Maximalist Interior Design: How to Achieve the More is More Style

Maximalist interior design allows you to display your favorite things without worrying about breaking design rules.

Maximalism is a trending interior design that fuses many styles and favors bold color and the mixing of patterns and prints. Here’s a look into the history of maximalism and how to work it into your home.

The History of Maximalist Interior Design

Maximalist decor

While popular, maximalist interior design is nothing new. Historians have traced it back to the 16th century when the wealthy displayed collections in what they called “a cabinet of curiosities.” In the 17th century maximalism showed up in graphic design in the form of trade cards.

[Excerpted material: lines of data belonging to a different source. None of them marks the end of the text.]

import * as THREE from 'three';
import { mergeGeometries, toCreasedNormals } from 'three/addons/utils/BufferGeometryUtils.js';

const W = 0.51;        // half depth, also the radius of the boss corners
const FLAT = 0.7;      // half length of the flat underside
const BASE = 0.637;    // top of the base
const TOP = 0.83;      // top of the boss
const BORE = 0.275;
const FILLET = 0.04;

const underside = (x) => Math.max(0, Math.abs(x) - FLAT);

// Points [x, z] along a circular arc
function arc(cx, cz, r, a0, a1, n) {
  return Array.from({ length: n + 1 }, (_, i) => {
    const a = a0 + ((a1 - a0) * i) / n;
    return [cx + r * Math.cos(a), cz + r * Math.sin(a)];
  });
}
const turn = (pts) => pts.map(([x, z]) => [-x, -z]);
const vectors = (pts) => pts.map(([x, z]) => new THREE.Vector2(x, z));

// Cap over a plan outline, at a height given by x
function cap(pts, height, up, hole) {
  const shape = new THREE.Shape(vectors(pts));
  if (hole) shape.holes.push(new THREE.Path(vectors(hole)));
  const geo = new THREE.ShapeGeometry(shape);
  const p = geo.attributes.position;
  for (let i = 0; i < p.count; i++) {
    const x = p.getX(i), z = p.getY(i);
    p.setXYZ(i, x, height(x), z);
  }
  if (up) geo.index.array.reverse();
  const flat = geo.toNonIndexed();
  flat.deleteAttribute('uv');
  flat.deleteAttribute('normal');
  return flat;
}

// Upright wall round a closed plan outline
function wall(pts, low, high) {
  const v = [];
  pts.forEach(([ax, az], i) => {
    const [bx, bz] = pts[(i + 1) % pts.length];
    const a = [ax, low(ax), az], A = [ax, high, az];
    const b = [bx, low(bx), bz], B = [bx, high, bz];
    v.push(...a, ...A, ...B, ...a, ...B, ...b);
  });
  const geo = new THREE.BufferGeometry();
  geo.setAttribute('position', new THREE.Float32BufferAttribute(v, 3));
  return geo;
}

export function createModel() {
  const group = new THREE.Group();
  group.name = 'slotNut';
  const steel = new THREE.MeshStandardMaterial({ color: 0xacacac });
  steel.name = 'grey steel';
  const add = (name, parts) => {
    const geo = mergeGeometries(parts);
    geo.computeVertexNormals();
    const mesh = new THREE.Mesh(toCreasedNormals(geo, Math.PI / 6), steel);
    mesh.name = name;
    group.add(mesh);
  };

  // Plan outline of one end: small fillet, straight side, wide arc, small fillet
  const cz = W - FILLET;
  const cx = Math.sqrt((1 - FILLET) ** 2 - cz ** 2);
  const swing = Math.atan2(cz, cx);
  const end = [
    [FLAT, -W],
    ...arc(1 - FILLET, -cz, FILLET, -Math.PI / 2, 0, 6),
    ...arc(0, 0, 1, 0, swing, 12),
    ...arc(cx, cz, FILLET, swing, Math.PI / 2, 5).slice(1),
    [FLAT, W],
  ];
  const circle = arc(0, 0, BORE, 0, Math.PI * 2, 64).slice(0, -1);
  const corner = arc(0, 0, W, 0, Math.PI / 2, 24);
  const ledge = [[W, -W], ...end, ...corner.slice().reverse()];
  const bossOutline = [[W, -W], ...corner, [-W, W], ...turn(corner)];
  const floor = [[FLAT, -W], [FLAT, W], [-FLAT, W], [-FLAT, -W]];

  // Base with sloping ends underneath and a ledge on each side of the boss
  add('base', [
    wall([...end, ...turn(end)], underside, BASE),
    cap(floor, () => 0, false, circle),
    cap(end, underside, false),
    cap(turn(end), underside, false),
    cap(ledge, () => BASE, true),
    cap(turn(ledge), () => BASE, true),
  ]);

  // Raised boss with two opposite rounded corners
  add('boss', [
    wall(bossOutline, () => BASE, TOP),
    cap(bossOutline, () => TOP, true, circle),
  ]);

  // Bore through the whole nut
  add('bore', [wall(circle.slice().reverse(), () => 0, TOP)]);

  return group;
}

A recent stint of maximalism was in the Victorian era, from about 1837 – 1901. During this time, heavy design styles featuring intricate woodwork, ornate furniture, dramatic curtains, and the use of knickknacks and other decor came into fashion. While there wasn’t a mixing of interior design styles like today’s maximalism movement, the Victorian era favored a “more is more” look.

Maximalism reappeared in the mid-1900s through the glam Hollywood regency style and then in the 1980s through Memphis interior design, which embodied bold geometric shapes and colors.

Today’s Maximalism features a meshing of interior design styles and period pieces. Maximalism is a layered, collected look that, while often modern, takes on many styles. For example, some people use a modern maximalist interior design or boho maximalist interior design, letting one dominant style guide their decisions.

Eclectic Interior Design vs. Maximalist Interior Design

Eclectic and maximalist interior design share many principles, such as mixing patterns, colors, and design styles. But, eclectic style often has one or two overarching themes, such as glam-boho or coastal-grandmillennial.

Furniture and decor in eclectic-style homes are curated to go together. In a maximalist design, the designer chooses pieces based on what they love or what speaks to them.

Minimalist vs. Maximalist Interior Design: What’s the Difference?

Minimal and maximal interior design are opposites. Minimalism focuses on keeping only the items you need, use, or love. Minimal interior designs often feature white walls, sparse furniture, and minor decor. The principles of minimalism are intentional living and practicality and the interior design is calming and clean.

Maximal interior design is about collecting things you love and enjoy, regardless of whether or not they’re practical. Maximalist interiors feature bright colors, lots of decor, and mixed furniture pieces.

Principles of Maximalism: How to Get the Look

Maximalism is about finding pieces you love and layering them together. Here are some tips for achieving a maximal interior design.

Use Bold Colors

Maximalist design encompasses the use of bold colors, even if only as an accent. Many designers mix and match several bold colors, while others keep a neutral background using colors for accent pieces.

Layer Patterns and Rugs

In maximalist interior design, feel free to layer patterns. Try a patterned wallpaper, rug, and furniture with patterned upholstery.

You can play it safe, layering a patterned rug over a jute, or go bold by layering more complex patterns on each other.

Collect Furniture from Different Periods

In maximalist design, furniture and decor comes from various interior design styles and periods. For example, your living room could feature a wooden rocking chair, a green velvet sofa, and a rattan footrest.

Never use matching furniture sets for a maximalist design. Instead, find pieces you love that work well together.

Maximize Decor

While minimalism focuses on sparse, edited decor, maximalism is the opposite.

Maximalist decor often includes colorful and glossy pieces, gallery walls, trinkets, heavily decorated mantels, books, and vining plants. But since there are no rules, your maximalist decor should be items that bring you joy, draw your interest, or are pleasing to the eye.

Go Slow

The point of maximalist decor is to decorate to your tastes, showcasing items you love. So go slow, and add to your decor collection when something truly sparks your interest.

Examples of Maximalist Interior Design

Here are some examples if you’re ready to give your home a maximalist makeover.

Maximalist Style Living Room

Maximalist Style Living Room

A maximalist-style living room encompasses the owners’ tastes, working with many styles and patterns. Famous designer, Corey Damen Jenkins, designed this room, taking advantage of every square inch from the wallpapered ceiling to the rugs on the floor.

Maximalist Style Kitchen

Maximalist Style Kitchen

Rather than being full of knickknacks and decor, a maximalist style kitchen can be a meshing of multiple styles. In this kitchen, the countertop, flooring, walls, and cabinets work together even though they’re from different types of interior design.

Maximalist Bedroom

Maximalist Bedroom

In this maximalist-style bedroom, the wall sets the stage for a magical girls’ room. The pinks, rattan, wicker, and patterns work together, making the room feel cozy but modern.